New Report Evaluates Efforts to Improve Youth Justice in California
March 2, 2021 | Caroline Glesmann
Ending voluntary probation for young people. Reducing or eliminating the use of law enforcement on school campuses. Gaining seats at policymaking tables that influence decisions regarding juvenile justice or education systems.
These actions are just a few examples of what a group of California community-based organizations and their coalition members—including youth directly impacted by the juvenile justice system—accomplished in the last several years. Support from the Positive Youth Justice Initiative (PYJI) helped make these changes possible.
Since 2017, PYJI has funded community organizations in 11 California counties to work collaboratively with local coalitions to accelerate a statewide movement toward a juvenile justice system focused on youth development. This approach was a shift from the initiative’s previous strategy of funding probation agencies and other system partners to lead youth justice reform.

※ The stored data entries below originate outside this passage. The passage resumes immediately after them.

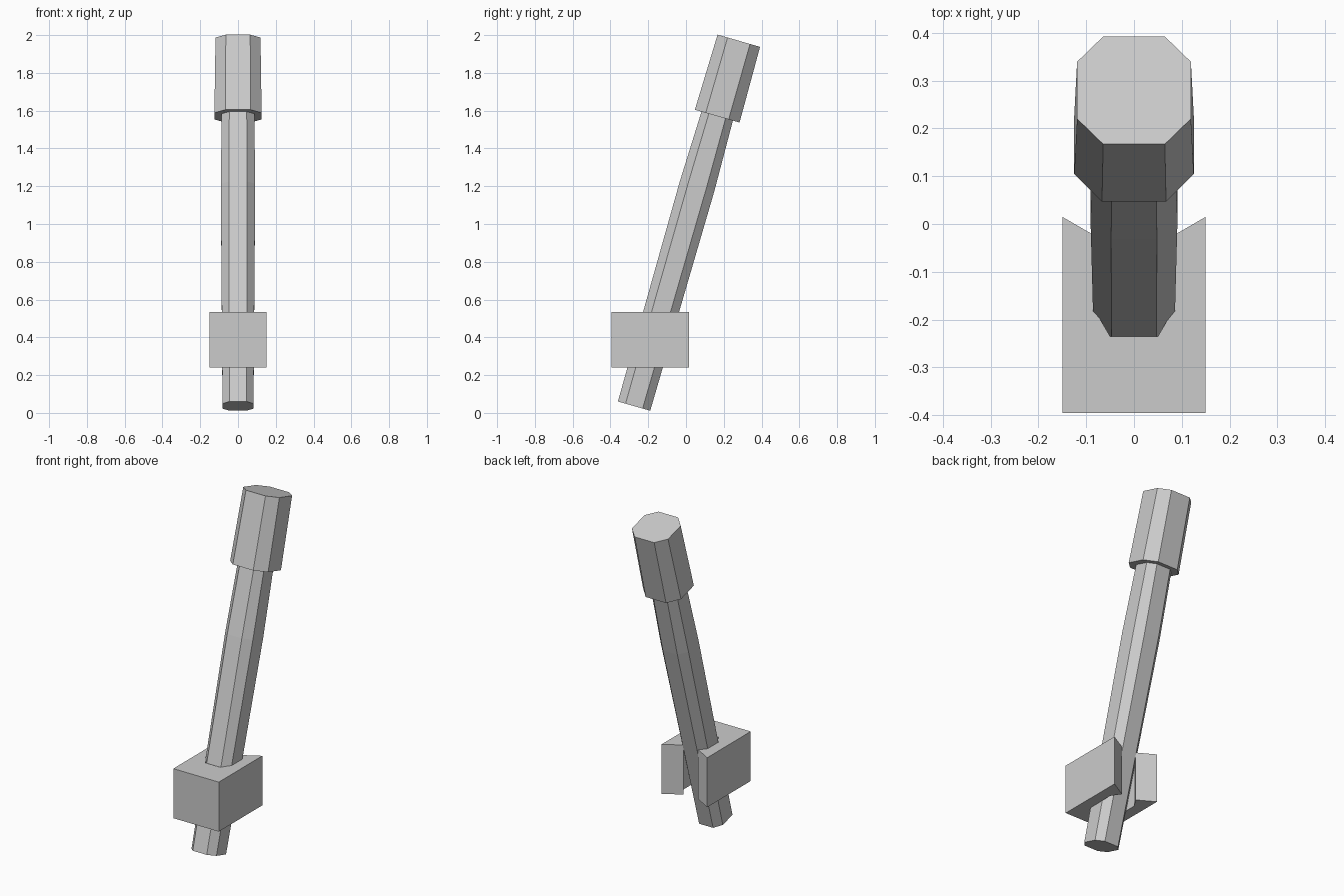
import bpy, bmesh
from math import radians
from mathutils import Matrix

if "Cube" in bpy.data.objects:
    bpy.data.objects.remove(bpy.data.objects["Cube"])

# The pole and head share one leaning axis
LEAN = Matrix.Translation((0, -0.275, 0.036)) @ Matrix.Rotation(radians(-16), 4, 'X')


def octagon(hx, hy, fx, fy):
    return [(fx, -hy), (hx, -fy), (hx, fy), (fx, hy),
            (-fx, hy), (-hx, fy), (-hx, -fy), (-fx, -hy)]


def loft(name, sections, matrix=Matrix()):
    """Skin matching outlines stacked along z, closed at both ends."""
    bm = bmesh.new()
    rings = [[bm.verts.new((x, y, z)) for x, y in pts] for z, pts in sections]
    n = len(rings[0])
    for a, b in zip(rings, rings[1:]):
        for i in range(n):
            j = (i + 1) % n
            bm.faces.new((a[i], a[j], b[j], b[i]))
    bm.faces.new(rings[0][::-1])
    bm.faces.new(rings[-1])
    bm.transform(matrix)
    bmesh.ops.recalc_face_normals(bm, faces=bm.faces)
    mesh = bpy.data.meshes.new(name)
    bm.to_mesh(mesh)
    bm.free()
    obj = bpy.data.objects.new(name, mesh)
    bpy.context.collection.objects.link(obj)
    return obj


# Pole, slightly thicker at the middle
loft("pole", [(0.0, octagon(0.082, 0.089, 0.046, 0.047)),
              (1.21, octagon(0.091, 0.095, 0.048, 0.05)),
              (1.62, octagon(0.086, 0.086, 0.046, 0.046))], LEAN)

# Thick head at the upper end
loft("head", [(1.597, octagon(0.125, 0.123, 0.067, 0.063)),
              (2.012, octagon(0.119, 0.117, 0.0645, 0.062))], LEAN)

# Bracket block with a flared opening at the back and a socket for the pole
half = [(0.15, -0.395), (0.15, 0.015), (0.048, -0.044),
        (0.085, -0.1), (0.085, -0.175), (0.05, -0.235)]
outline = half + [(-x, y) for x, y in reversed(half)]
loft("bracket", [(0.24, outline), (0.535, outline)])
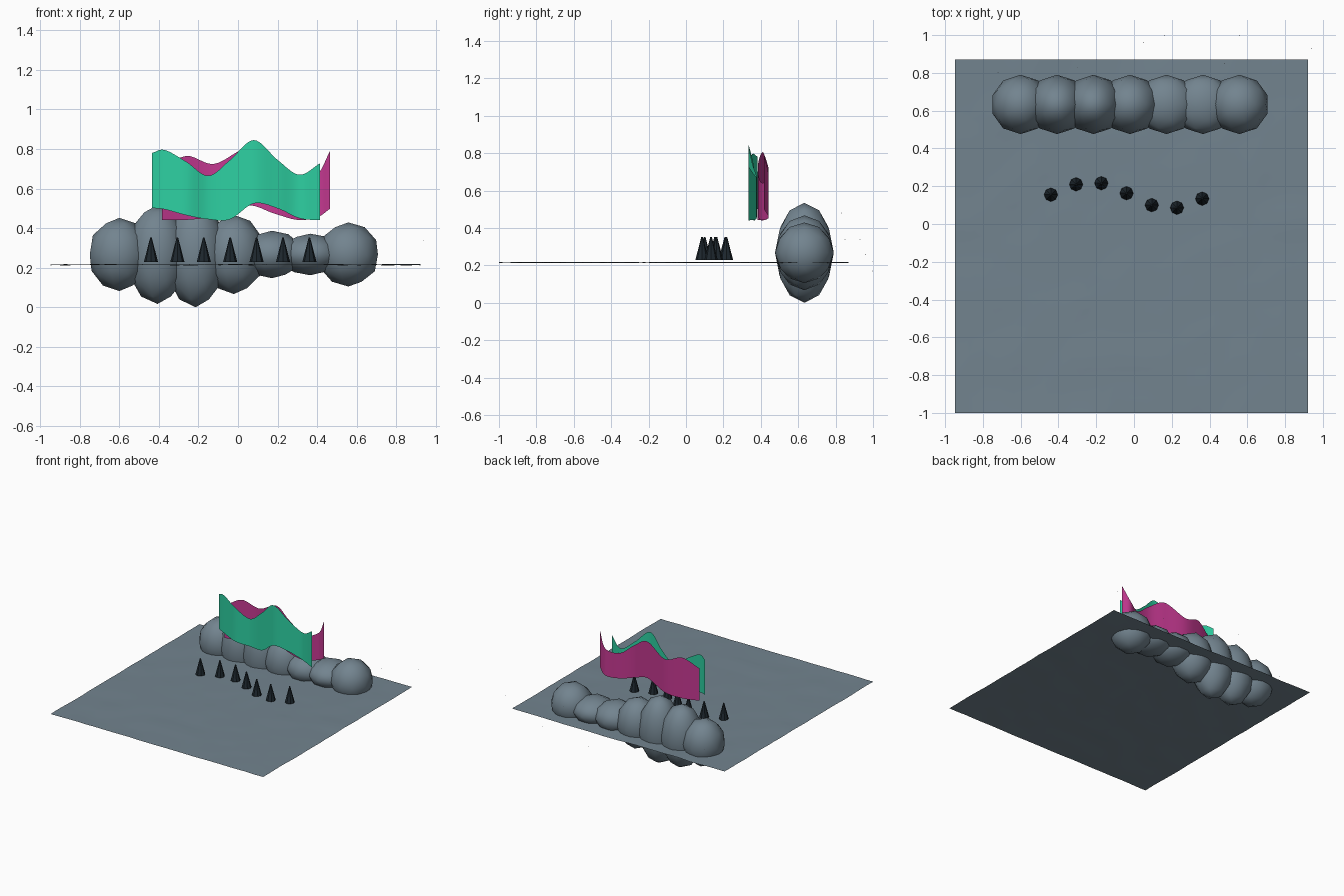
import bpy, bmesh, math
from mathutils import Vector, noise

cube = bpy.data.objects.get("Cube")
if cube:
    bpy.data.objects.remove(cube, do_unlink=True)


def material(name, rgb):
    m = bpy.data.materials.new(name)
    m.use_nodes = True
    m.diffuse_color = (*rgb, 1)
    bsdf = m.node_tree.nodes["Principled BSDF"]
    bsdf.inputs["Base Color"].default_value = (*rgb, 1)
    bsdf.inputs["Roughness"].default_value = 0.8
    return m


slate = material("slate", (0.17, 0.23, 0.275))
pine = material("dark pine", (0.013, 0.021, 0.028))
green = material("aurora green", (0.027, 0.63, 0.36))
magenta = material("aurora magenta", (0.55, 0.04, 0.28))
pale = material("star white", (0.8, 0.85, 0.9))


def finish(name, bm, mat, smooth=True):
    mesh = bpy.data.meshes.new(name)
    bm.to_mesh(mesh)
    bm.free()
    mesh.materials.append(mat)
    for p in mesh.polygons:
        p.use_smooth = smooth
    obj = bpy.data.objects.new(name, mesh)
    bpy.context.collection.objects.link(obj)
    return obj


# Gently uneven ground sheet
bm = bmesh.new()
bmesh.ops.create_grid(bm, x_segments=24, y_segments=24, size=0.935)
for v in bm.verts:
    v.co += Vector((-0.013, -0.065, 0.215 + 0.005 * noise.noise(v.co * 7)))
finish("ground", bm, slate)

# Row of rounded hills, differing only in height
for i, height in enumerate((0.185, 0.25, 0.267, 0.2, 0.12, 0.105, 0.162)):
    bm = bmesh.new()
    bmesh.ops.create_icosphere(bm, subdivisions=2, radius=1)
    hill = finish(f"hill_{i + 1}", bm, slate)
    hill.scale = (0.157, 0.157, height)
    hill.location = (-0.6 + 0.193 * i, 0.633, 0.267)

# Wavy line of conical trees
for i, y in enumerate((0.155, 0.21, 0.216, 0.163, 0.1, 0.086, 0.134)):
    bm = bmesh.new()
    bmesh.ops.create_cone(bm, cap_ends=True, segments=8, radius1=0.036,
                          radius2=0.004, depth=0.124)
    tree = finish(f"tree_{i + 1}", bm, pine, smooth=False)
    tree.location = (-0.44 + 0.1335 * i, y, 0.29)


def spline(points, steps=8):
    """Smooth path through the points."""
    pts = [Vector(p) for p in points]
    pts = [2 * pts[0] - pts[1]] + pts + [2 * pts[-1] - pts[-2]]
    path = []
    for a, b, c, d in zip(pts, pts[1:], pts[2:], pts[3:]):
        for s in range(steps):
            t = s / steps
            path.append(b + (c - a) * (t / 2)
                        + (2 * a - 5 * b + 4 * c - d) * (t * t / 2)
                        + (3 * b - a - 3 * c + d) * (t ** 3 / 2))
    return path + [pts[-2]]


def curtain(name, points, mat):
    """Vertical ribbon; each point is x, y, bottom, top."""
    bm = bmesh.new()
    rows = [(bm.verts.new((x, y, low)), bm.verts.new((x, y, high)))
            for x, y, low, high in spline([Vector(p) for p in points])]
    for (a, b), (c, d) in zip(rows, rows[1:]):
        bm.faces.new((a, c, d, b))
    finish(name, bm, mat)


# Two light curtains
curtain("front_curtain", (
    (-0.435, 0.383, 0.502, 0.78), (-0.37, 0.355, 0.495, 0.795),
    (-0.26, 0.337, 0.465, 0.735), (-0.15, 0.365, 0.445, 0.665),
    (-0.04, 0.36, 0.445, 0.745), (0.08, 0.334, 0.525, 0.845),
    (0.2, 0.355, 0.5, 0.745), (0.31, 0.378, 0.45, 0.67),
    (0.415, 0.335, 0.44, 0.728)), green)
curtain("rear_curtain", (
    (-0.385, 0.383, 0.442, 0.70), (-0.26, 0.42, 0.442, 0.765),
    (-0.12, 0.44, 0.46, 0.725), (0.05, 0.41, 0.515, 0.805),
    (0.18, 0.385, 0.475, 0.735), (0.3, 0.4, 0.442, 0.645),
    (0.4, 0.442, 0.455, 0.67), (0.465, 0.418, 0.498, 0.79)), magenta)

# Tiny stars behind the hills
for i, spot in enumerate(((0.05, 0.96, 0.26), (0.16, 0.998, 0.17), (0.56, 0.998, 0.22),
                          (0.94, 0.93, 0.34), (-0.3, 0.83, 0.48), (0.48, 0.85, 0.34),
                          (-0.72, 0.8, 0.3))):
    bm = bmesh.new()
    bmesh.ops.create_icosphere(bm, subdivisions=1, radius=0.002)
    finish(f"star_{i + 1}", bm, pale).location = spot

The organizations funded by PYJI represent communities of color where youth are over-represented in and inequitably treated by the juvenile justice system. Despite their limited resources compared to the systems they are working to change, these organizations and their community partners are leading the call against mass incarceration and in support of disrupting the school-to-prison pipeline and eliminating racial disparities throughout the system.
Evident Change recently completed an evaluation of PYJI, which is funded by Sierra Health Foundation, The California Endowment, The California Wellness Foundation, and the Zellerbach Family Foundation. The evaluation aimed to find information that Sierra Health Foundation and its philanthropic partners can use to support communities in strengthening local infrastructure for organizing and advocacy toward a better youth justice system.
Evaluation findings included the following.
- PYJI helped increase partners’ capacity for promoting young people’s growth, development, peer learning, and peer connections in the youth justice organizing and advocacy space. This included helping partners build out their youth organizer staffing and programming, which deepened partners’ ability to engage young people and support them in skill building, peer collaboration, and advocacy efforts.
- PYJI provided support for organizers to engage in networking, relationship building, peer-to-peer learning, healing, and strategy design, which promoted connections within the PYJI network. In turn, these connections helped bolster the statewide movement around youth justice system transformation.
What are some of the larger implications of these findings? Several partners reported noticeable shifts in the local advocacy landscape or in community power to advocate for a healthy justice system since the start of their PYJI grants. One partner said, “Whereas before we were pushing onto systems, now we are being engaged as part of the solution.”
The full evaluation report is available here.
Caroline Glesmann is a researcher at Evident Change.